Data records
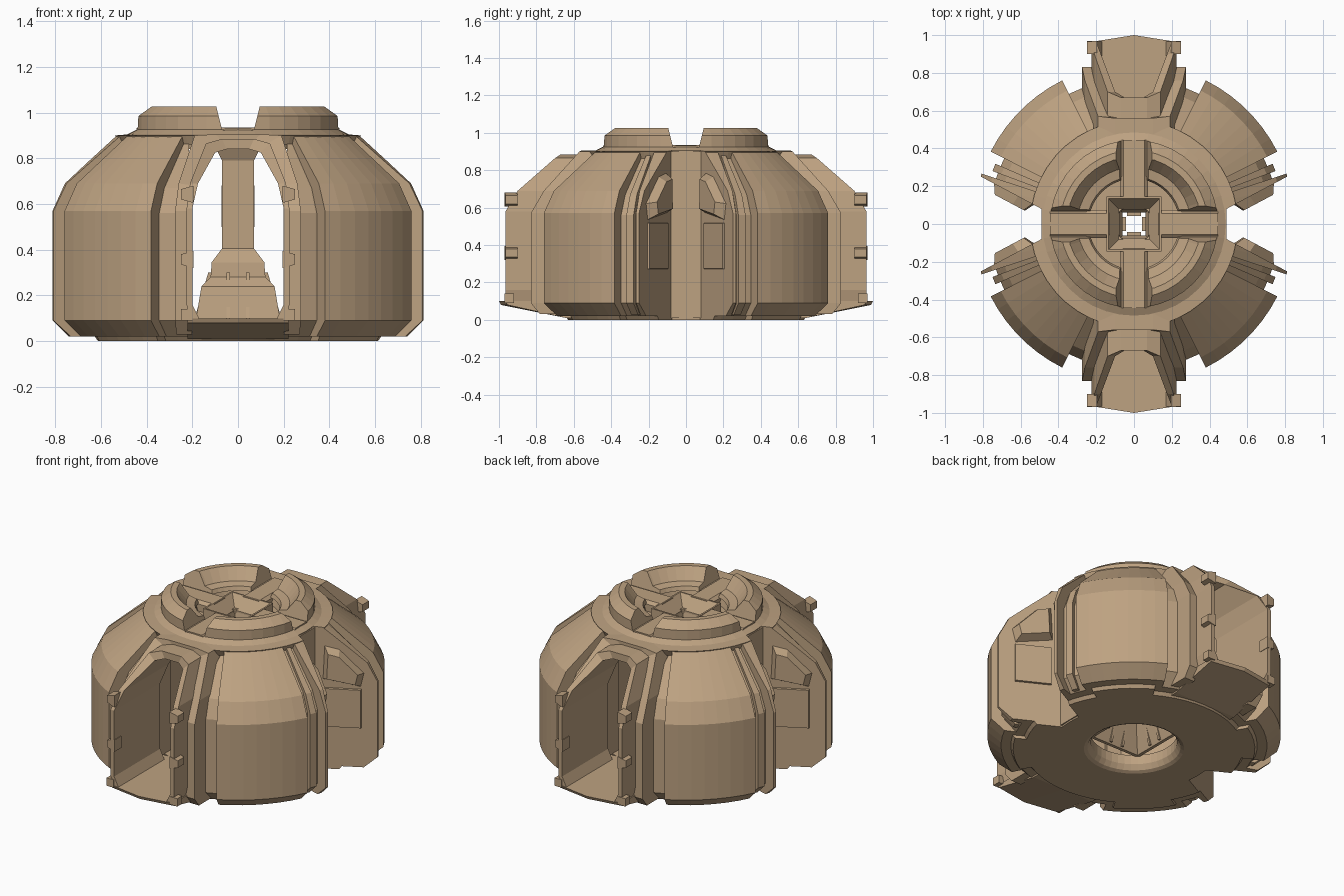
import bpy, bmesh
from math import sin, cos, radians, sqrt
from mathutils import Vector

if "Cube" in bpy.data.objects:
    bpy.data.objects.remove(bpy.data.objects["Cube"])

tan = bpy.data.materials.new("tan_plating")
tan.diffuse_color = (0.51, 0.36, 0.22, 1)
tan.use_nodes = True
tan.node_tree.nodes["Principled BSDF"].inputs["Base Color"].default_value = tan.diffuse_color


def loft(name, sections, closed=False, mirror="", cuts=()):
    """Skin a list of matching point loops, cut by planes, mirror about the origin."""
    bm = bmesh.new()
    rings = [[bm.verts.new(p) for p in s] for s in sections]
    n = len(rings[0])
    pairs = list(zip(rings, rings[1:])) + ([(rings[-1], rings[0])] if closed else [])
    for a, b in pairs:
        for i in range(n):
            j = (i + 1) % n
            bm.faces.new((a[i], a[j], b[j], b[i]))
    if not closed:
        bm.faces.new(rings[0])
        bm.faces.new(rings[-1])
    for co, no in cuts:
        bmesh.ops.bisect_plane(bm, geom=bm.verts[:] + bm.edges[:] + bm.faces[:],
                               plane_co=co, plane_no=no, clear_outer=True)
        bmesh.ops.edgeloop_fill(bm, edges=[e for e in bm.edges if e.is_boundary])
    bmesh.ops.recalc_face_normals(bm, faces=bm.faces[:])
    me = bpy.data.meshes.new(name)
    bm.to_mesh(me)
    bm.free()
    me.materials.append(tan)
    ob = bpy.data.objects.new(name, me)
    bpy.context.collection.objects.link(ob)
    if mirror:
        m = ob.modifiers.new("mirror", "MIRROR")
        m.use_axis = ("x" in mirror, "y" in mirror, False)
        m.use_mirror_merge = False
    return ob


def sector(name, profile, a0, a1, n, mirror="xy", cuts=()):
    full = a1 - a0 >= 360
    angs = [radians(a0 + (a1 - a0) * i / n) for i in range(n if full else n + 1)]
    return loft(name, [[(r * cos(a), r * sin(a), z) for r, z in profile] for a in angs],
                full, mirror, cuts)


def box(name, lo, hi, mirror=""):
    (x0, y0, z0), (x1, y1, z1) = lo, hi
    return loft(name, [[(x0, y0, z), (x1, y0, z), (x1, y1, z), (x0, y1, z)] for z in (z0, z1)],
                mirror=mirror)


# Dome walls: recessed body, raised outer panels, fins edging the side notches
notch = ((0.49, 0.08, 0), (0.47, -0.883, 0))
door_cut = ((0.215, 0, 0), (-1, 0, 0))
body = [(0.43, 0.02), (0.70, 0.02), (0.77, 0.09), (0.77, 0.56), (0.72, 0.67), (0.5, 0.895), (0.43, 0.895)]
panel = [(0.5, 0.02), (0.77, 0.02), (0.85, 0.09), (0.85, 0.57), (0.79, 0.69), (0.54, 0.9), (0.5, 0.9)]
sector("wall_body", body, 5, 80, 14, cuts=(notch, door_cut))
sector("wall_panel", panel, 26.8, 63.4, 7)
sector("notch_fin", panel, 6, 18.3, 3, cuts=(notch,))
sector("groove_strip", [(0.5, 0.025), (0.73, 0.025), (0.8, 0.09), (0.8, 0.56), (0.75, 0.67),
                        (0.52, 0.895), (0.5, 0.89)], 20.5, 23.5, 1)

# Side notch back wall and the plates on its slanted flanks
box("notch_back", (0.42, -0.1, 0.01), (0.49, 0.1, 0.9), "x")
u, nrm, org = Vector((0.883, 0.469, 0)), Vector((0.469, -0.883, 0)), Vector((0.49, 0.08, 0))


def wall_plate(name, outline, height, shrink):
    c = sum((Vector(p) for p in outline), Vector((0, 0))) / len(outline)
    secs = []
    for h, s in ((-0.01, 1), (height, shrink)):
        pts = [c + (Vector(p) - c) * s for p in outline]
        secs.append([org + u * p.x + nrm * h + Vector((0, 0, p.y)) for p in pts])
    loft(name, secs, mirror="xy")


wall_plate("lower_plate", [(0.05, 0.27), (0.27, 0.27), (0.27, 0.52), (0.05, 0.52)], 0.012, 0.97)
wall_plate("upper_plate", [(0.04, 0.57), (0.27, 0.53), (0.29, 0.62), (0.14, 0.77), (0.05, 0.79)], 0.05, 0.72)


# Doorways: inner frame arch and wider surround, each swept over the opening
def arch(name, half):
    def sec(n, s):
        xi, zi, xo, zo, yf, yb = n
        return [(s * xi, -yf, zi), (s * xo, -yf, zo), (s * xo, -yb, zo), (s * xi, -yb, zi)]
    loft(name, [sec(n, 1) for n in half] + [sec(n, -1) for n in reversed(half)], mirror="y")


arch("door_frame", [(0.17, 0.10, 0.21, 0.09, 0.965, 0.5), (0.2, 0.16, 0.225, 0.16, 0.965, 0.5),
                    (0.2, 0.58, 0.225, 0.58, 0.965, 0.5), (0.175, 0.69, 0.21, 0.69, 0.9, 0.45),
                    (0.1, 0.825, 0.14, 0.865, 0.7, 0.4), (0.05, 0.84, 0.07, 0.885, 0.67, 0.4)])
arch("door_surround", [(0.2, 0.03, 0.27, 0.03, 0.78, 0.5), (0.21, 0.09, 0.275, 0.09, 0.83, 0.5),
                       (0.21, 0.57, 0.275, 0.57, 0.83, 0.5), (0.19, 0.68, 0.26, 0.69, 0.76, 0.45),
                       (0.12, 0.86, 0.19, 0.9, 0.57, 0.4), (0.06, 0.87, 0.1, 0.905, 0.56, 0.4)])
for z in (0.32, 0.605):
    loft("frame_clip", [[(0.195, -0.97, z), (0.25, -0.965, z + 0.015), (0.25, -0.965, z + 0.06),
                         (0.195, -0.97, z + 0.075)],
                        [(0.195, -0.9, z), (0.25, -0.9, z + 0.015), (0.25, -0.9, z + 0.06),
                         (0.195, -0.9, z + 0.075)]], mirror="xy")

# Door sill: pointed floor plate with a sloping underside
loft("door_sill", [[(x, -0.45, 0.1), (x, -yt, 0.1), (x, -yt + 0.01, 0.08), (x, -0.64, 0.01), (x, -0.45, 0.01)]
                   for x, yt in ((-0.22, 0.965), (0, 1.0), (0.22, 0.965))], mirror="y")
box("sill_ear", (0.2, -0.97, 0.09), (0.25, -0.92, 0.14), "xy")

# Base: floor ring with round hole, bottom plate with stepped rim
sector("floor_ring", [(0.27, 0.01), (0.29, 0), (0.485, 0), (0.485, 0.1), (0.25, 0.1), (0.25, 0.04)], 0, 360, 40, "")
sector("base_plate", [(0.44, 0), (0.63, 0), (0.65, 0.025), (0.44, 0.025)], 5, 90, 14, cuts=(notch,))
sector("base_pad", [(0.5, 0), (0.7, 0), (0.72, 0.03), (0.5, 0.03)], 30, 60, 5)

# Top hub: collar, crown split by four slots, bowl and cross beams
sector("top_collar", [(0.24, 0.86), (0.485, 0.86), (0.485, 0.905), (0.445, 0.925), (0.26, 0.925)], 0, 360, 40, "")
sector("shoulder_ring", [(0.42, 0.86), (0.53, 0.86), (0.55, 0.9), (0.42, 0.91)], 8, 90, 10, cuts=(notch,))
sector("top_crown", [(0.24, 0.92), (0.445, 0.92), (0.445, 0.985), (0.39, 1.027), (0.355, 1.027),
                     (0.30, 0.955), (0.25, 0.945)], 0, 90, 10,
       cuts=(((0.07, 0, 0.925), (-1, 0, 0.25)), ((0, 0.07, 0.925), (0, -1, 0.25))))
sector("bowl_floor", [(0.1, 0.84), (0.26, 0.84), (0.26, 0.87), (0.1, 0.87)], 0, 360, 40, "")
beam = [(-0.075, 0.85), (0.075, 0.85), (0.075, 0.915), (0.055, 0.932), (-0.055, 0.932), (-0.075, 0.915)]
loft("cross_beam_x", [[(x, y, z) for y, z in beam] for x in (0.13, 0.445)], mirror="x")
loft("cross_beam_y", [[(x, y, z) for x, z in beam] for y in (0.13, 0.445)], mirror="y")


# Central column: hollow square tube, four-sided revolve of a wall profile
def square_tube(name, profile):
    sector(name, [(h * sqrt(2), z) for h, z in profile], 45, 405, 4, "")


square_tube("top_funnel", [(0.145, 0.84), (0.145, 0.935), (0.135, 0.935), (0.075, 0.86), (0.075, 0.84)])
square_tube("column", [(0.185, 0.09), (0.16, 0.24), (0.12, 0.28), (0.115, 0.345), (0.07, 0.405), (0.07, 0.79),
                       (0.1, 0.85), (0.075, 0.85), (0.06, 0.79), (0.06, 0.4), (0.1, 0.34), (0.1, 0.27),
                       (0.165, 0.09)])
for ax in (0, 1):
    lo, hi = [(-0.037, 0.042, 0.5), (0.037, 0.073, 0.68)]
    if ax:
        lo, hi = (lo[1], lo[0], lo[2]), (hi[1], hi[0], hi[2])
    box("column_panel", lo, hi, "yx"[ax])
    # buttress ribs on the flared foot
    for s in (-0.05, 0.035):
        foot = [(0.19, 0.1), (0.13, 0.3), (0.1, 0.3), (0.15, 0.1)]
        loft("column_rib", [[((d, t, z) if ax else (t, d, z)) for d, z in foot] for t in (s, s + 0.015)],
             mirror="yx"[ax])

Exercise directions: Give back, word for word, only the lines above from the line holding "bm.to_mesh(me)" to the line holding "m.use_mirror_merge = False", both included.

Response to the exercise:
    bm.to_mesh(me)
    bm.free()
    me.materials.append(tan)
    ob = bpy.data.objects.new(name, me)
    bpy.context.collection.objects.link(ob)
    if mirror:
        m = ob.modifiers.new("mirror", "MIRROR")
        m.use_axis = ("x" in mirror, "y" in mirror, False)
        m.use_mirror_merge = False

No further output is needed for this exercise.